*Task goal:*
Each line below that carries the string "append" must appear in the answer.

[Stored dataset items]
:::

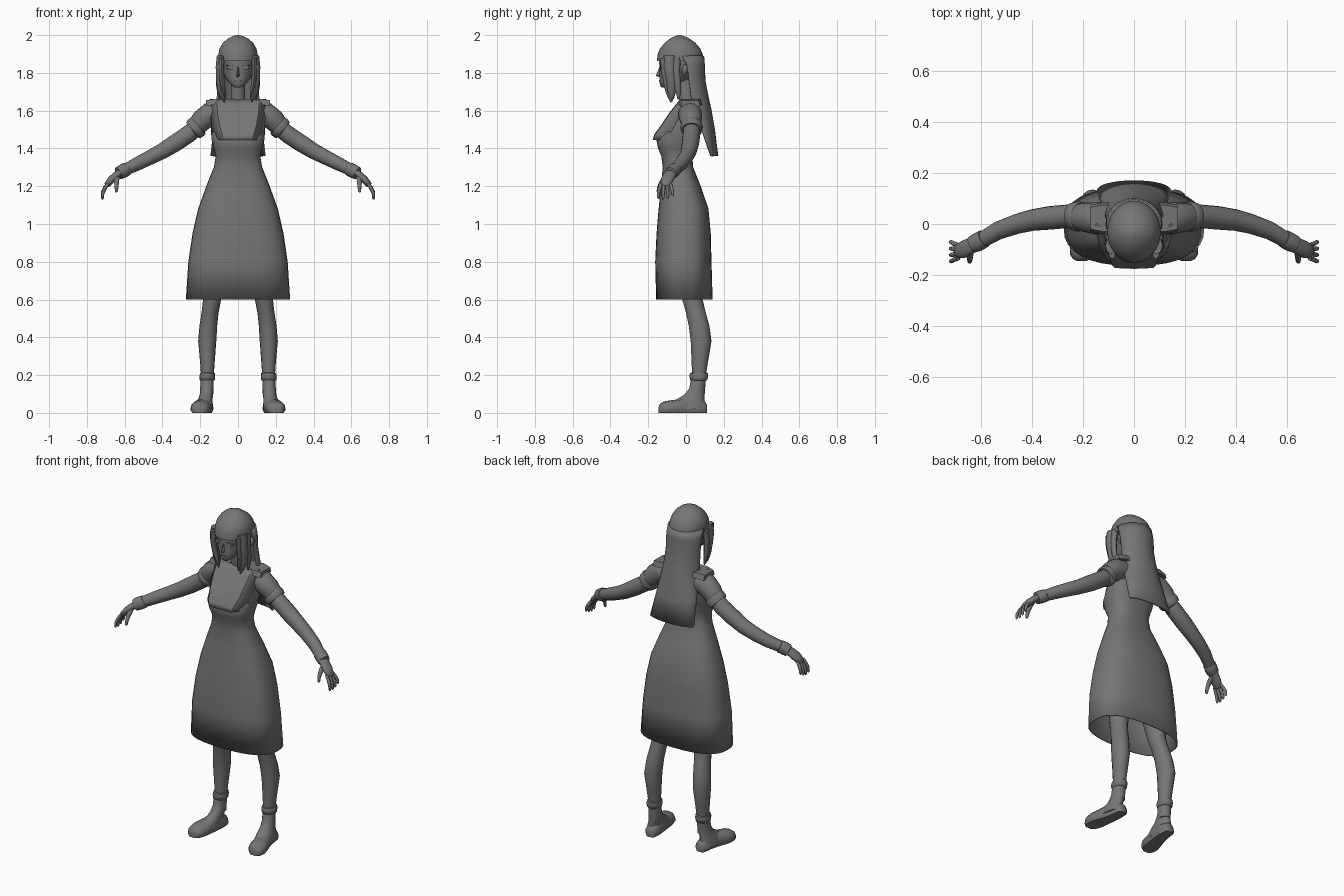
import bpy, bmesh, math
from mathutils import Vector

GREY = bpy.data.materials.new("dark grey")
GREY.diffuse_color = (0.18, 0.18, 0.18, 1)


def finish(name, rows, closed=True, caps=(True, True), mirror=False, thick=0, angle=50):
    """Skin a list of point rows into one object."""
    bm = bmesh.new()
    vs = [[bm.verts.new(p) for p in row] for row in rows]
    n = len(rows[0])
    for a, b in zip(vs, vs[1:]):
        for i in range(n if closed else n - 1):
            j = (i + 1) % n
            bm.faces.new((a[i], a[j], b[j], b[i]))
    if closed and caps[0]:
        bm.faces.new(vs[0][::-1])
    if closed and caps[1]:
        bm.faces.new(vs[-1])
    bmesh.ops.recalc_face_normals(bm, faces=bm.faces)
    me = bpy.data.meshes.new(name)
    bm.to_mesh(me)
    bm.free()
    ob = bpy.data.objects.new(name, me)
    bpy.context.collection.objects.link(ob)
    me.materials.append(GREY)
    bpy.ops.object.select_all(action='DESELECT')
    bpy.context.view_layer.objects.active = ob
    ob.select_set(True)
    bpy.ops.object.shade_smooth_by_angle(angle=math.radians(angle))
    if thick:
        m = ob.modifiers.new("thickness", 'SOLIDIFY')
        m.thickness, m.offset = thick, 0
    if mirror:
        ob.modifiers.new("mirror", 'MIRROR')
    return ob


def loft(name, rings, n=24, power=2.0, **kw):
    """Stack of level rounded sections: z, centre x, half width, front y, back y."""
    rows = []
    for z, x, w, f, b in rings:
        row = []
        for i in range(n):
            a = 2 * math.pi * i / n
            c, s = math.cos(a), math.sin(a)
            row.append((x + w * math.copysign(abs(c) ** (2 / power), c),
                        (f + b) / 2 + (b - f) / 2 * math.copysign(abs(s) ** (2 / power), s), z))
        rows.append(row)
    return finish(name, rows, **kw)


def tube(name, pts, n=12, flat=1.0, **kw):
    """Round limb along points x, y, z, radius; flat scales its depth."""
    ps = [Vector(p[:3]) for p in pts]
    rows = []
    for k, p in enumerate(ps):
        t = (ps[min(k + 1, len(ps) - 1)] - ps[max(k - 1, 0)]).normalized()
        u = Vector((0, 1, 0)) - t * t.y
        u = u.normalized() if u.length > 0.1 else Vector((1, 0, 0))
        v = t.cross(u)
        r = pts[k][3]
        rows.append([p + r * (u * flat * math.cos(2 * math.pi * i / n) +
                              v * math.sin(2 * math.pi * i / n)) for i in range(n)])
    return finish(name, rows, mirror=True, **kw)


# Dress: open skirt, waist and bodice
loft("dress", [(0.60, 0, .273, -.155, .138), (0.80, 0, .26, -.16, .132), (0.95, 0, .238, -.153, .128),
               (1.08, 0, .208, -.142, .116), (1.20, 0, .165, -.13, .075), (1.30, 0, .125, -.12, .035),
               (1.36, 0, .115, -.128, .03), (1.40, 0, .125, -.145, .035), (1.45, 0, .138, -.155, .05),
               (1.52, 0, .14, -.115, .068), (1.58, 0, .14, -.075, .072), (1.63, 0, .13, -.04, .065),
               (1.655, 0, .10, -.02, .05)], n=32, power=2.6, caps=(False, True), thick=.006)

# Bib: sloping panel hanging from the collar over the chest
bib = [(1.445, .072, -.168, .125, -.10), (1.47, .08, -.162, .13, -.085), (1.52, .095, -.125, .138, -.06),
       (1.58, .105, -.085, .142, -.03), (1.63, .11, -.047, .145, -.01), (1.66, .11, -.022, .148, .0)]
finish("bib", [[(-w2, y2, z), (-w1, y1, z), (0, y1 - .003, z), (w1, y1, z), (w2, y2, z)]
               for z, w1, y1, w2, y2 in bib], closed=False, thick=.01, angle=30)

# Shoulder straps with squared outer tips
finish("shoulder_strap", [[(x, f, z), (x, b, z), (x, b + .01, z - .03), (x, f - .01, z - .03)]
                          for x, z, f, b in ((.04, 1.66, -.025, .07), (.12, 1.662, -.03, .075),
                                             (.17, 1.655, -.02, .065))], mirror=True, angle=30)

# Sleeves and cuffs
tube("sleeve", [(.11, .02, 1.585, .062), (.15, .022, 1.58, .063), (.19, .026, 1.55, .058),
                (.225, .03, 1.51, .05)], n=16)
tube("sleeve_cuff", [(.205, .028, 1.525, .045), (.21, .028, 1.522, .057), (.222, .03, 1.51, .06),
                     (.237, .03, 1.495, .055), (.24, .03, 1.493, .04)], n=16)
tube("arm", [(.20, .028, 1.53, .042), (.26, .03, 1.477, .046), (.33, .024, 1.43, .046),
             (.40, .015, 1.386, .042), (.46, 0, 1.355, .039), (.53, -.025, 1.32, .036),
             (.60, -.065, 1.285, .031)], n=16)
tube("wrist_cuff", [(.585, -.055, 1.293, .03), (.588, -.057, 1.291, .036), (.61, -.07, 1.28, .037),
                    (.632, -.08, 1.268, .034), (.634, -.081, 1.267, .022)], n=16)

# Hands: palm, four fingers and a thumb
tube("palm", [(.615, -.072, 1.278, .02), (.645, -.088, 1.258, .019), (.67, -.1, 1.235, .02),
              (.693, -.108, 1.208, .016), (.698, -.11, 1.20, .008)], flat=1.7)
for i, (name, ln) in enumerate((("index", .95), ("middle", 1.0), ("ring", .93), ("little", .78))):
    y = -.134 + i * .017
    d = (i - 1.5) * .008
    tube(name + "_finger", [(.688, y, 1.215, .009), (.705, y + d * .5, 1.215 - .028 * ln, .0095),
                            (.716, y + d, 1.215 - .055 * ln, .0085),
                            (.718, y + d, 1.215 - .078 * ln, .007),
                            (.717, y + d, 1.215 - .086 * ln, .003)], n=8)
tube("thumb", [(.64, -.1, 1.25, .013), (.643, -.128, 1.222, .013), (.643, -.143, 1.195, .010),
               (.644, -.148, 1.172, .008), (.645, -.149, 1.166, .003)], n=8)

# Legs, sock cuffs and shoes
loft("leg", [(.10, .163, .032, .03, .10), (.20, .162, .034, .032, .105), (.26, .162, .038, .03, .115),
             (.38, .163, .048, .025, .135), (.46, .157, .047, .015, .124), (.53, .148, .045, 0, .105),
             (.60, .137, .048, -.02, .088), (.75, .12, .06, -.05, .085), (.95, .10, .075, -.075, .09),
             (1.10, .085, .08, -.08, .085)], n=16, mirror=True)
loft("sock_cuff", [(.17, .163, .034, .03, .105), (.175, .163, .04, .022, .113), (.195, .163, .042, .018, .118),
                   (.21, .162, .039, .022, .116), (.213, .162, .032, .03, .108)], n=16, mirror=True)
loft("shoe_upper", [(.02, .178, .045, -.09, .106), (.05, .176, .042, -.08, .10), (.075, .172, .038, -.045, .097),
                    (.095, .168, .035, -.01, .098), (.13, .165, .035, .018, .10), (.18, .163, .035, .026, .105)],
     n=20, mirror=True)


def foot_row(y, x, w, h):
    return [(x + w * c, y, h * k) for c, k in ((-.8, 0), (.8, 0), (1, .25), (.93, .6), (.6, .92),
                                                (0, 1), (-.6, .92), (-.93, .6), (-1, .25))]


finish("shoe", [foot_row(*r) for r in ((.112, .168, .02, .04), (.10, .168, .034, .06), (.05, .17, .04, .08),
                                       (0, .178, .044, .082), (-.04, .188, .05, .072), (-.085, .197, .055, .066),
                                       (-.12, .202, .048, .06), (-.138, .204, .034, .048),
                                       (-.145, .205, .018, .03))], mirror=True)

# Neck and head
loft("neck", [(1.60, 0, .05, -.03, .06), (1.66, 0, .038, -.035, .045), (1.80, 0, .038, -.055, .04)], n=16)
loft("head", [(1.722, 0, .012, -.128, -.10), (1.727, 0, .024, -.135, -.075), (1.745, 0, .046, -.139, -.03),
              (1.765, 0, .062, -.141, .02), (1.79, 0, .074, -.141, .05), (1.82, 0, .082, -.14, .065),
              (1.85, 0, .086, -.142, .07), (1.90, 0, .088, -.14, .07), (1.95, 0, .06, -.09, .04)], n=24, power=2.2)
finish("nose", [[(-w, -.138, z), (0, y, z), (w, -.138, z)] for z, w, y in
                ((1.778, .008, -.142), (1.785, .010, -.160), (1.80, .007, -.154), (1.83, .004, -.142))],
       closed=False)

# Facial details: thin lids, irises and lips
def plate(name, x, z, w, h, y0, y1, mirror):
    rows = []
    for y, s in ((y0, 1), (y1, .9)):
        rows.append([(x + w * s * math.cos(a * math.pi / 6), y + (abs(x) and .1 * w * math.cos(a * math.pi / 6)),
                      z + h * s * math.sin(a * math.pi / 6)) for a in range(12)])
    finish(name, rows, mirror=mirror, angle=20)


plate("eye", .04, 1.828, .021, .011, -.128, -.134, True)
plate("iris", .04, 1.828, .009, .010, -.130, -.137, True)
plate("eyelid", .04, 1.840, .024, .003, -.128, -.139, True)
plate("lips", 0, 1.758, .016, .004, -.137, -.144, False)
tube("ear", [(.078, -.012, 1.785, .007), (.088, -.008, 1.80, .015), (.094, -.002, 1.825, .018),
             (.092, 0, 1.842, .010)], n=10)

# Hair cap with a straight fringe
loft("hair_cap", [(1.862, 0, .105, -.154, .095), (1.90, 0, .104, -.150, .088), (1.93, 0, .097, -.137, .075),
                  (1.96, 0, .079, -.112, .049), (1.983, 0, .052, -.083, .016), (1.996, 0, .024, -.055, -.012),
                  (2.0, 0, .004, -.035, -.03)], n=32)

# Long back hair: curved sheet flaring to the hem
rows = []
for z, w, ys, yb in ((1.89, .103, -.02, .09), (1.84, .104, .005, .094), (1.76, .102, .015, .097),
                     (1.68, .106, .025, .112), (1.60, .113, .045, .13), (1.50, .125, .082, .147),
                     (1.36, .14, .13, .165)):
    rows.append([(-w * math.cos(math.pi * i / 16), ys + (yb - ys) * math.sin(math.pi * i / 16), z)
                 for i in range(17)])
finish("back_hair", rows, closed=False, thick=.012)

# Side locks framing the face
tube("front_lock", [(.088, -.085, 1.89, .024), (.096, -.088, 1.83, .022), (.098, -.078, 1.77, .019),
                    (.092, -.075, 1.71, .016), (.08, -.078, 1.67, .012), (.072, -.08, 1.645, .003)], n=8, flat=1.4)
tube("cheek_lock", [(.086, -.115, 1.88, .014), (.087, -.112, 1.81, .013), (.083, -.102, 1.75, .012),
                    (.072, -.095, 1.70, .009), (.066, -.09, 1.665, .003)], n=8, flat=1.5)
tube("temple_lock", [(.095, -.05, 1.88, .016), (.102, -.052, 1.81, .014), (.104, -.045, 1.74, .013),
                     (.10, -.04, 1.69, .009), (.095, -.04, 1.66, .003)], n=8, flat=1.4)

:::

*Solution for this problem:*
    me.materials.append(GREY)
            row.append((x + w * math.copysign(abs(c) ** (2 / power), c),
        rows.append(row)
        rows.append([p + r * (u * flat * math.cos(2 * math.pi * i / n) +
        rows.append([(x + w * s * math.cos(a * math.pi / 6), y + (abs(x) and .1 * w * math.cos(a * math.pi / 6)),
    rows.append([(-w * math.cos(math.pi * i / 16), ys + (yb - ys) * math.sin(math.pi * i / 16), z)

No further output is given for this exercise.